Items listed in a dataset:
· · ·

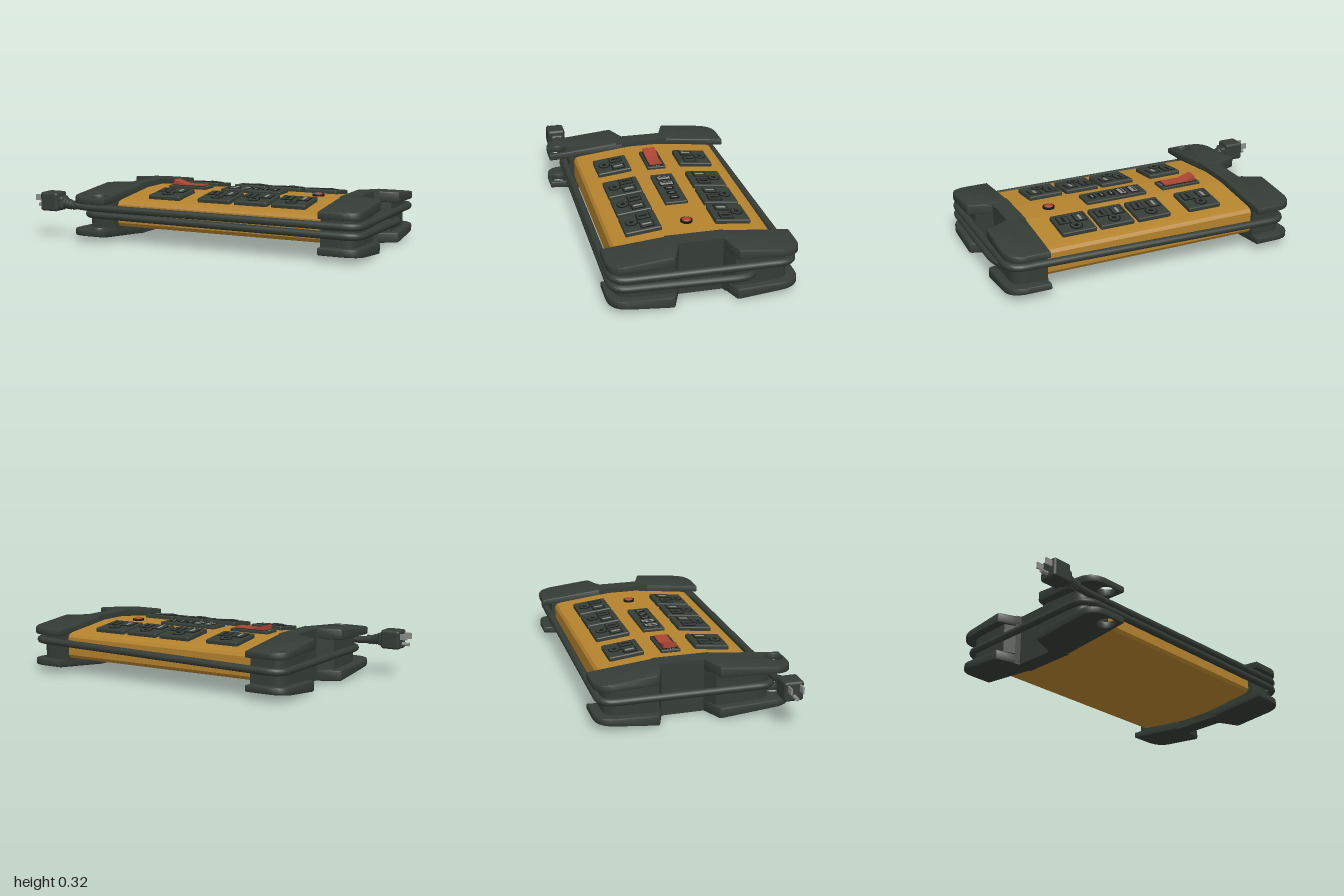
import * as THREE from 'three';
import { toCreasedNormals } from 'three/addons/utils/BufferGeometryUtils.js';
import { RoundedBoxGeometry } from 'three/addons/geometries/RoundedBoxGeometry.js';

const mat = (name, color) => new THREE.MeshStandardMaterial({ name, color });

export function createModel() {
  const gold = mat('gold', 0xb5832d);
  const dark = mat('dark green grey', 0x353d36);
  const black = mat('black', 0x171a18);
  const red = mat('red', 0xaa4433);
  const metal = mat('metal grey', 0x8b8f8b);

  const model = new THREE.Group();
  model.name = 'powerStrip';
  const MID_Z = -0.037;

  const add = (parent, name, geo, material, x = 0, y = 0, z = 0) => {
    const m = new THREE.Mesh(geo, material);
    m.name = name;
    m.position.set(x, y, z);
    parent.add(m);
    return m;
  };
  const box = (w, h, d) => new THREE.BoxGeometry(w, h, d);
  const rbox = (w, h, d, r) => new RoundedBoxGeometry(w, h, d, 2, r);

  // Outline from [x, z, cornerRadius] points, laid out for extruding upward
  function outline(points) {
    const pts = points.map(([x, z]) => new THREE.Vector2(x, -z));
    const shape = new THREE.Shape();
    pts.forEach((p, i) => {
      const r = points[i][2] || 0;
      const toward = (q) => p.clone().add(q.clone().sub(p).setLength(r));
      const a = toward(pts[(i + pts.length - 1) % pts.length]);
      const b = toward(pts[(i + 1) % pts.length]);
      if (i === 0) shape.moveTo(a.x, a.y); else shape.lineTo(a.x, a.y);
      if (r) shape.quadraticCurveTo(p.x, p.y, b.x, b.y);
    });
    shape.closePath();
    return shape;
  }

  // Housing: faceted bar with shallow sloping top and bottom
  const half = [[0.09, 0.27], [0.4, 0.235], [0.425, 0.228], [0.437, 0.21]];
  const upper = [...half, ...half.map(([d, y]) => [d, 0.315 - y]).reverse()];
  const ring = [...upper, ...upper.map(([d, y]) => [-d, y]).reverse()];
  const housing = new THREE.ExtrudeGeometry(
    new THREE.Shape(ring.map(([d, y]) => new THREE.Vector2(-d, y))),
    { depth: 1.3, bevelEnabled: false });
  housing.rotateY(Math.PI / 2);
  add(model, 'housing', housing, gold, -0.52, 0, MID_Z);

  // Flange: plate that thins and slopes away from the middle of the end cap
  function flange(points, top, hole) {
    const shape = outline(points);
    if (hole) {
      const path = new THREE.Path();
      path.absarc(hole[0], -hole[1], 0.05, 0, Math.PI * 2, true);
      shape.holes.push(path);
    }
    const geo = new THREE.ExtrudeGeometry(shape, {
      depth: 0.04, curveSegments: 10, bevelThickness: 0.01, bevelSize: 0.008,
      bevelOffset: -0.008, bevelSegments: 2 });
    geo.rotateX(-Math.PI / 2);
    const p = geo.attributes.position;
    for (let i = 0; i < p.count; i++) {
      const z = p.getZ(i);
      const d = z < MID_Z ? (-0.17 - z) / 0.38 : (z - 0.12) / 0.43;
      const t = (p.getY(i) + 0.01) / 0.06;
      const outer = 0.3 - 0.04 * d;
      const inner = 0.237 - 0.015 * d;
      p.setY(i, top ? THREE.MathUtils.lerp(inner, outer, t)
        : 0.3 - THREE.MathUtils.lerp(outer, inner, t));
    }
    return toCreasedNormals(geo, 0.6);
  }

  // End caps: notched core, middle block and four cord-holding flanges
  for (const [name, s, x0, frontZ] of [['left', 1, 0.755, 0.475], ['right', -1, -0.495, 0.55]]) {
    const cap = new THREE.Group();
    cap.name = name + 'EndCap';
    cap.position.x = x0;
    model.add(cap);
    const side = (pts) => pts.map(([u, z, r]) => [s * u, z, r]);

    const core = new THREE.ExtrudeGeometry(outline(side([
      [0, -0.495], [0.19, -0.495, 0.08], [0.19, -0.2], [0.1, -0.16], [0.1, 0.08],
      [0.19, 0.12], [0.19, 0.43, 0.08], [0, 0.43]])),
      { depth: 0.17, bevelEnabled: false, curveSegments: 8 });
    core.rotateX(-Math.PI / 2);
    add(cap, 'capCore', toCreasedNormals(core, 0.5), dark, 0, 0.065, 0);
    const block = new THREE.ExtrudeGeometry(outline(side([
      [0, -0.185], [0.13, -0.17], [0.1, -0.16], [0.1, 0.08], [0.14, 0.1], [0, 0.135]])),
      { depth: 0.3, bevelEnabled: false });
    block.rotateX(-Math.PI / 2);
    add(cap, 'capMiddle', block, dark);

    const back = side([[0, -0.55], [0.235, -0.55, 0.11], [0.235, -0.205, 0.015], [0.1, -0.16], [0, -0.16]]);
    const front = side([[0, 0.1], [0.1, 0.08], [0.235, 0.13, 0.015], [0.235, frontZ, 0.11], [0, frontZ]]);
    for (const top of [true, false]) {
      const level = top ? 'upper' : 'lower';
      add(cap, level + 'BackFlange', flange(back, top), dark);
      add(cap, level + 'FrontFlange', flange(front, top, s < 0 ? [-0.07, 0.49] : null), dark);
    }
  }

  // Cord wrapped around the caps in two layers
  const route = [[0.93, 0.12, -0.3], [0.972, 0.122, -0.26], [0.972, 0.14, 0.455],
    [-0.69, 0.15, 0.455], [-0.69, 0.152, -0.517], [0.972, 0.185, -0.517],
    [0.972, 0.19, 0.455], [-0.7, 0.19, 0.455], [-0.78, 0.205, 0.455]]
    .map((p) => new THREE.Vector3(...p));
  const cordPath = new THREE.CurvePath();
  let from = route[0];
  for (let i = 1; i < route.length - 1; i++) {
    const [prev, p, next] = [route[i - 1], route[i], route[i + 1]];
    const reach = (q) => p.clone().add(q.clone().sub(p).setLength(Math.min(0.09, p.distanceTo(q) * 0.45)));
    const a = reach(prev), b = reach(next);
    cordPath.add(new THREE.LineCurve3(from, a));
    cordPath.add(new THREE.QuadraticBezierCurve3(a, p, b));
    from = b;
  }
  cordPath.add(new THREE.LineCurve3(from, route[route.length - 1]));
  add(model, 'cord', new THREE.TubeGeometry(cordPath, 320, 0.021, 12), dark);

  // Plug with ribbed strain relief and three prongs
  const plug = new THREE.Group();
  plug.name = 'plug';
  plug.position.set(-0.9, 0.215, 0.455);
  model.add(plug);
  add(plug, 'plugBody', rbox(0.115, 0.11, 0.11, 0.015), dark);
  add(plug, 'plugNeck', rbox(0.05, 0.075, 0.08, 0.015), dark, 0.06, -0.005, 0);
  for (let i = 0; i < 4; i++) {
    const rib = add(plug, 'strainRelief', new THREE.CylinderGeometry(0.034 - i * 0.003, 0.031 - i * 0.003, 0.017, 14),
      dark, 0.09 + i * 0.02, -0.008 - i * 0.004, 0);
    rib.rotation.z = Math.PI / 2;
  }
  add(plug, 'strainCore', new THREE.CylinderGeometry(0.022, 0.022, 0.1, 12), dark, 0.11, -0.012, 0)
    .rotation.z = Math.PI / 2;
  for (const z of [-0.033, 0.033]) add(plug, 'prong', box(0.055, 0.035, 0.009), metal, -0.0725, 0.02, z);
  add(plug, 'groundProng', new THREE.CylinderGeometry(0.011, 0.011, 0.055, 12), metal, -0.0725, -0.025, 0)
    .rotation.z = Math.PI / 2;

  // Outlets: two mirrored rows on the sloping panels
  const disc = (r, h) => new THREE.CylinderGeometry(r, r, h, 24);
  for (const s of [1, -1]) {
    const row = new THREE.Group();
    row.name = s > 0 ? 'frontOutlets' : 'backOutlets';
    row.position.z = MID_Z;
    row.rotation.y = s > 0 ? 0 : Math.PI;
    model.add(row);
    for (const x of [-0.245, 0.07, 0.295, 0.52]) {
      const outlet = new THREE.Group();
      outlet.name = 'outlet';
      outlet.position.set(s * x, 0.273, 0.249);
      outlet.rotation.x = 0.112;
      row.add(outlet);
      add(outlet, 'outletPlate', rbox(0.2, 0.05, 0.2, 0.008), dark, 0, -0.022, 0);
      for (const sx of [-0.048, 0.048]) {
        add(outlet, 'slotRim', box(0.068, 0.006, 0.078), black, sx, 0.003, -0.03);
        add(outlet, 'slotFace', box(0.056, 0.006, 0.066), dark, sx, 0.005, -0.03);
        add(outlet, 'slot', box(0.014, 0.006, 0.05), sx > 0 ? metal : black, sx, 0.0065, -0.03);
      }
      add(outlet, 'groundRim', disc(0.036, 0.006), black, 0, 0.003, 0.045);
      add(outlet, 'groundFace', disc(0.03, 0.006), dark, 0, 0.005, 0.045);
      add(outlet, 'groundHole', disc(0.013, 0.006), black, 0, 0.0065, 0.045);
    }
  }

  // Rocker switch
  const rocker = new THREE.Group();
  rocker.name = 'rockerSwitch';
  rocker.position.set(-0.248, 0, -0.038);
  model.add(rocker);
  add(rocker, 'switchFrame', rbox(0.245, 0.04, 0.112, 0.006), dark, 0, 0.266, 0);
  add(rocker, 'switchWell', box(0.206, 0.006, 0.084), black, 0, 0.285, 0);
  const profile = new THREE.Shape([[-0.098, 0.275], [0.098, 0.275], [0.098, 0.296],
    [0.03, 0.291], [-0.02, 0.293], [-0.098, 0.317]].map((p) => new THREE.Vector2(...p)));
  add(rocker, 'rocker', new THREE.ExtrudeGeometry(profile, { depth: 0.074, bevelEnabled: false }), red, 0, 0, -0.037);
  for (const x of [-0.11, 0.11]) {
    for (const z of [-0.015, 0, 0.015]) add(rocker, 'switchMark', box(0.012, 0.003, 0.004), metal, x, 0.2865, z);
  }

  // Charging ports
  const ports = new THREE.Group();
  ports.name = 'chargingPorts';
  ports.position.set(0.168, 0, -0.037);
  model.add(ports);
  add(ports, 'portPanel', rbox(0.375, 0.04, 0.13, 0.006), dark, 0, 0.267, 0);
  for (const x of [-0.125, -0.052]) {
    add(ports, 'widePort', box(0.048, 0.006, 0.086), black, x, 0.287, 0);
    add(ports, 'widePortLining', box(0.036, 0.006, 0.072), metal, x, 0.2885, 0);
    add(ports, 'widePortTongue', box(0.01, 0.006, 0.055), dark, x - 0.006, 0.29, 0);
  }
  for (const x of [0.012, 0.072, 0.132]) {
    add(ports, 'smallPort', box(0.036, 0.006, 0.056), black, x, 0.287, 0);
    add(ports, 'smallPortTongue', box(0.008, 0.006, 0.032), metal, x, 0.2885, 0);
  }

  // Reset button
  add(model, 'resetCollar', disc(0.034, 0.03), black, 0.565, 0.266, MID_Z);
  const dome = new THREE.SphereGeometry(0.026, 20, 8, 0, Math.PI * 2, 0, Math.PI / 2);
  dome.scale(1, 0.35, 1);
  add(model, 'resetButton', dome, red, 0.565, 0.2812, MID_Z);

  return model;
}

· · ·

ACTION ITEM
What you return must be the lines above that run from the line with "let from = route[0];" to the line with "add(plug, 'plugBody', rbox(0.115, 0.11, 0.11, 0.015), dark);", inclusive, each copied exactly.

RESULT
  let from = route[0];
  for (let i = 1; i < route.length - 1; i++) {
    const [prev, p, next] = [route[i - 1], route[i], route[i + 1]];
    const reach = (q) => p.clone().add(q.clone().sub(p).setLength(Math.min(0.09, p.distanceTo(q) * 0.45)));
    const a = reach(prev), b = reach(next);
    cordPath.add(new THREE.LineCurve3(from, a));
    cordPath.add(new THREE.QuadraticBezierCurve3(a, p, b));
    from = b;
  }
  cordPath.add(new THREE.LineCurve3(from, route[route.length - 1]));
  add(model, 'cord', new THREE.TubeGeometry(cordPath, 320, 0.021, 12), dark);

  // Plug with ribbed strain relief and three prongs
  const plug = new THREE.Group();
  plug.name = 'plug';
  plug.position.set(-0.9, 0.215, 0.455);
  model.add(plug);
  add(plug, 'plugBody', rbox(0.115, 0.11, 0.11, 0.015), dark);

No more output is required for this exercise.